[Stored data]

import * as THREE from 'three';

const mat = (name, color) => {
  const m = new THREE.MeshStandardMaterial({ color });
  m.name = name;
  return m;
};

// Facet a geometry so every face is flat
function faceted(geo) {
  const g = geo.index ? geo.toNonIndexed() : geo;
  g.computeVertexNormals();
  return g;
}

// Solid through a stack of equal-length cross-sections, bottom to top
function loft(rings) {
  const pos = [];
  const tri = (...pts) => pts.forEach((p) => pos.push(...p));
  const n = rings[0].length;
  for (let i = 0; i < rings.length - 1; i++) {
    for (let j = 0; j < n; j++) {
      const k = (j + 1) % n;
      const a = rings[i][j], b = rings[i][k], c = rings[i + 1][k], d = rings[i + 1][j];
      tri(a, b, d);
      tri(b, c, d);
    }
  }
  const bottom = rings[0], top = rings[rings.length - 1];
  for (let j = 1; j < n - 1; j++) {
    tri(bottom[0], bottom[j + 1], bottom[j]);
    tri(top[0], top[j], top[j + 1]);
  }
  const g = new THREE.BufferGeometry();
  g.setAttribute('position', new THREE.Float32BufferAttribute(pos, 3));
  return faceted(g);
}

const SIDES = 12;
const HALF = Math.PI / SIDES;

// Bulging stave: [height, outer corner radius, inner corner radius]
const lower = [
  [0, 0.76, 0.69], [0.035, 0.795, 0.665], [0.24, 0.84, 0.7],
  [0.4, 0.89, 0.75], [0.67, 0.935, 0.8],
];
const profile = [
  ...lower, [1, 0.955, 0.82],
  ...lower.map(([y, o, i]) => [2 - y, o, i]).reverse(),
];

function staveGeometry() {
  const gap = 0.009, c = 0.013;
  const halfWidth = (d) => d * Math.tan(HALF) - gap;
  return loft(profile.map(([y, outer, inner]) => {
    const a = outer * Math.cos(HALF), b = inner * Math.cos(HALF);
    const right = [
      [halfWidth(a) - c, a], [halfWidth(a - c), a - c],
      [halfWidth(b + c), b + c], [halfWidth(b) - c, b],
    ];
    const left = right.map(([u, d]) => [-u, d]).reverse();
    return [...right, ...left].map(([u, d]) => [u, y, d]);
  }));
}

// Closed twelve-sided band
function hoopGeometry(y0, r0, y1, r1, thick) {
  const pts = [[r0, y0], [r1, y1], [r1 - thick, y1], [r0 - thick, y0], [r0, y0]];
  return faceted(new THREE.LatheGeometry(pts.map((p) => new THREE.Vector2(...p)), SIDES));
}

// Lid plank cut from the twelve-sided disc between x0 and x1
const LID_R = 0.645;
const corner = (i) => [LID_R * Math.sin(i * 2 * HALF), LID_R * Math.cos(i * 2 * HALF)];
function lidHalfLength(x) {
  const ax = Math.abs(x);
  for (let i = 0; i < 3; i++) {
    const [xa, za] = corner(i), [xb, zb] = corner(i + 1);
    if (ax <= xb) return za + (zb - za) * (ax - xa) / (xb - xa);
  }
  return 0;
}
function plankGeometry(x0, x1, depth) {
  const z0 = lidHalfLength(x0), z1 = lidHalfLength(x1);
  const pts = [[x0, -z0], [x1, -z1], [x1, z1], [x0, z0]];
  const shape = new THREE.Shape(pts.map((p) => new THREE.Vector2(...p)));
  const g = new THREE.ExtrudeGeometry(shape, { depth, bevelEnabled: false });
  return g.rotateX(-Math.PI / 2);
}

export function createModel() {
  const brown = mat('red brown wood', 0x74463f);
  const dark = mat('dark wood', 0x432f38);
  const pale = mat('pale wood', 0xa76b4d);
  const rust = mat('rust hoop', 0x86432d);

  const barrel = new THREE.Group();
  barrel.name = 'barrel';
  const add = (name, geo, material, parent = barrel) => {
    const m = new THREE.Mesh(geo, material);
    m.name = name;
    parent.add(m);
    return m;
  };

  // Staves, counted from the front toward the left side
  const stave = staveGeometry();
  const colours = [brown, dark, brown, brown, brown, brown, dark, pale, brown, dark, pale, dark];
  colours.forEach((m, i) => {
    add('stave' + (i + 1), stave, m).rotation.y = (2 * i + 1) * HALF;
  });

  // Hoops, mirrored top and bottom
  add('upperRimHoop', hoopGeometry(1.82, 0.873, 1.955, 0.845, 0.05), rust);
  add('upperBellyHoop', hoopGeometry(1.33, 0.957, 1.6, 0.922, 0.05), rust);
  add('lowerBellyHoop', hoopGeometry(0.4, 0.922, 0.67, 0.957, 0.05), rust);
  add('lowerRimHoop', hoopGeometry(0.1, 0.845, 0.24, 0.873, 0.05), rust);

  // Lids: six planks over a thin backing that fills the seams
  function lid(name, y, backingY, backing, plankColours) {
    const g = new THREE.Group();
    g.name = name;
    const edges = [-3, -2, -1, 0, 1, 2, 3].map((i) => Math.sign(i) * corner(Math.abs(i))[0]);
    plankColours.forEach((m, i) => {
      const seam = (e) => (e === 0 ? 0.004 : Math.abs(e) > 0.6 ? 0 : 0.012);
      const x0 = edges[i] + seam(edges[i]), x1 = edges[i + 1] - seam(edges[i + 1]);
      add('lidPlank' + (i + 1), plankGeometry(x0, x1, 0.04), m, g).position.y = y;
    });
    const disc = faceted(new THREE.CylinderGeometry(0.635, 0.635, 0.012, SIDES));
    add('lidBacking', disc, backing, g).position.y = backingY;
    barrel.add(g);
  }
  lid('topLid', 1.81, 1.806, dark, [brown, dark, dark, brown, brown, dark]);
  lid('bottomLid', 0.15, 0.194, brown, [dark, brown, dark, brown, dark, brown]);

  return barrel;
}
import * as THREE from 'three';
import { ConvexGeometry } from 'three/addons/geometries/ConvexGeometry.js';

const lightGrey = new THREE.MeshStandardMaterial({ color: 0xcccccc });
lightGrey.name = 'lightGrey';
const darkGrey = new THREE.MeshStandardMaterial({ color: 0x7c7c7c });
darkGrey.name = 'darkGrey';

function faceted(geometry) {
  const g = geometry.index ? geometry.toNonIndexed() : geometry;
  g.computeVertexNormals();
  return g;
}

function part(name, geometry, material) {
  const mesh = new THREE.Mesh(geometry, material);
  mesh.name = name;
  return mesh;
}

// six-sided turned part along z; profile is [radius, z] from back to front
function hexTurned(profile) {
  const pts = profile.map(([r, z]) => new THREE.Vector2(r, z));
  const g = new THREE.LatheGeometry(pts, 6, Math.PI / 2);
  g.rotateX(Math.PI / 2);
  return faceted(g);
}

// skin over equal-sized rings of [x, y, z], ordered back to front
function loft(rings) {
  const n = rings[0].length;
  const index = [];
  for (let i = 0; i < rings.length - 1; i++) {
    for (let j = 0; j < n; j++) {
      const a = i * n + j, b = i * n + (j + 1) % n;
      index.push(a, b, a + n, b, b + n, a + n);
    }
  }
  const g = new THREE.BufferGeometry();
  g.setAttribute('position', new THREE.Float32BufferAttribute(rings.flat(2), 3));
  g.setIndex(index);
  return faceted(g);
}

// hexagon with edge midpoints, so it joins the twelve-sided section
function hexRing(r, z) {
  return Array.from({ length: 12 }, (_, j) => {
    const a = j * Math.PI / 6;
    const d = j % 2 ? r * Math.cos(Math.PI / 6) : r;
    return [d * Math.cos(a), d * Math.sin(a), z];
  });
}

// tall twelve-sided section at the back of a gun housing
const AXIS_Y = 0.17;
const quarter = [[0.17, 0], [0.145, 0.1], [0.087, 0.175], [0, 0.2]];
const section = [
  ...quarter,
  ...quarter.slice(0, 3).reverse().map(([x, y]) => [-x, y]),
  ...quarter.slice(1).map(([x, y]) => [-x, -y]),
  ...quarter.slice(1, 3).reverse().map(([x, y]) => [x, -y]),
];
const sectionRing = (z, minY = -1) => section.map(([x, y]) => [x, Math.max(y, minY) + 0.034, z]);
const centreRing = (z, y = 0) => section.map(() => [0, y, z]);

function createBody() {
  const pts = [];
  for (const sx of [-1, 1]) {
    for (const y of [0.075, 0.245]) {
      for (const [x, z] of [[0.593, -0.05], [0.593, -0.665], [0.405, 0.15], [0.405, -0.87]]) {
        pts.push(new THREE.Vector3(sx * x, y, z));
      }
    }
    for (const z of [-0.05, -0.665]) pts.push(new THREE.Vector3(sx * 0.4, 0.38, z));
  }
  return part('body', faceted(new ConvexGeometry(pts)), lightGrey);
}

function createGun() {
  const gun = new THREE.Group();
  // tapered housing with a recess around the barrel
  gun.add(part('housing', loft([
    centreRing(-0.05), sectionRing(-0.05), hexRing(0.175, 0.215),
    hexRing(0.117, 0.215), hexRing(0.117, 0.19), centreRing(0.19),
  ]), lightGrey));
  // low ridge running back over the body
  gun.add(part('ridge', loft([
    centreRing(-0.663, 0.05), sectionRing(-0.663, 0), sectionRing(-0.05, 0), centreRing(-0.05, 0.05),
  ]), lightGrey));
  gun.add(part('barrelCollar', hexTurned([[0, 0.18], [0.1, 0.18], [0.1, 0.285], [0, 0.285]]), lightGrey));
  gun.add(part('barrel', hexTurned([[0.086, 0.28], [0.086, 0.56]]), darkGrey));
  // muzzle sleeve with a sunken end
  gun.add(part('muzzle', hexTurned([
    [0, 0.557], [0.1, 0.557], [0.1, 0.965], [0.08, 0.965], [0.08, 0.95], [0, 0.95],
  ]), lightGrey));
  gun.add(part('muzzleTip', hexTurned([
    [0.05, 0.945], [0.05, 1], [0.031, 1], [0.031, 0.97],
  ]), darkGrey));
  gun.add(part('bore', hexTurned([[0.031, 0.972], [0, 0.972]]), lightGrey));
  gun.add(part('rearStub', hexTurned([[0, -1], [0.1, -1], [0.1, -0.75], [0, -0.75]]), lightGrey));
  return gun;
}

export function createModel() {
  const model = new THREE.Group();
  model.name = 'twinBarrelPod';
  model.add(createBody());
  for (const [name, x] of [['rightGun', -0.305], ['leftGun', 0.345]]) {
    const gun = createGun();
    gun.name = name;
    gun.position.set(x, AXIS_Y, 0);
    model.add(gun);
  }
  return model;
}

▶ What you should do
Write only the number of lines in the records that contain the string "faceted".

▶ Response below
8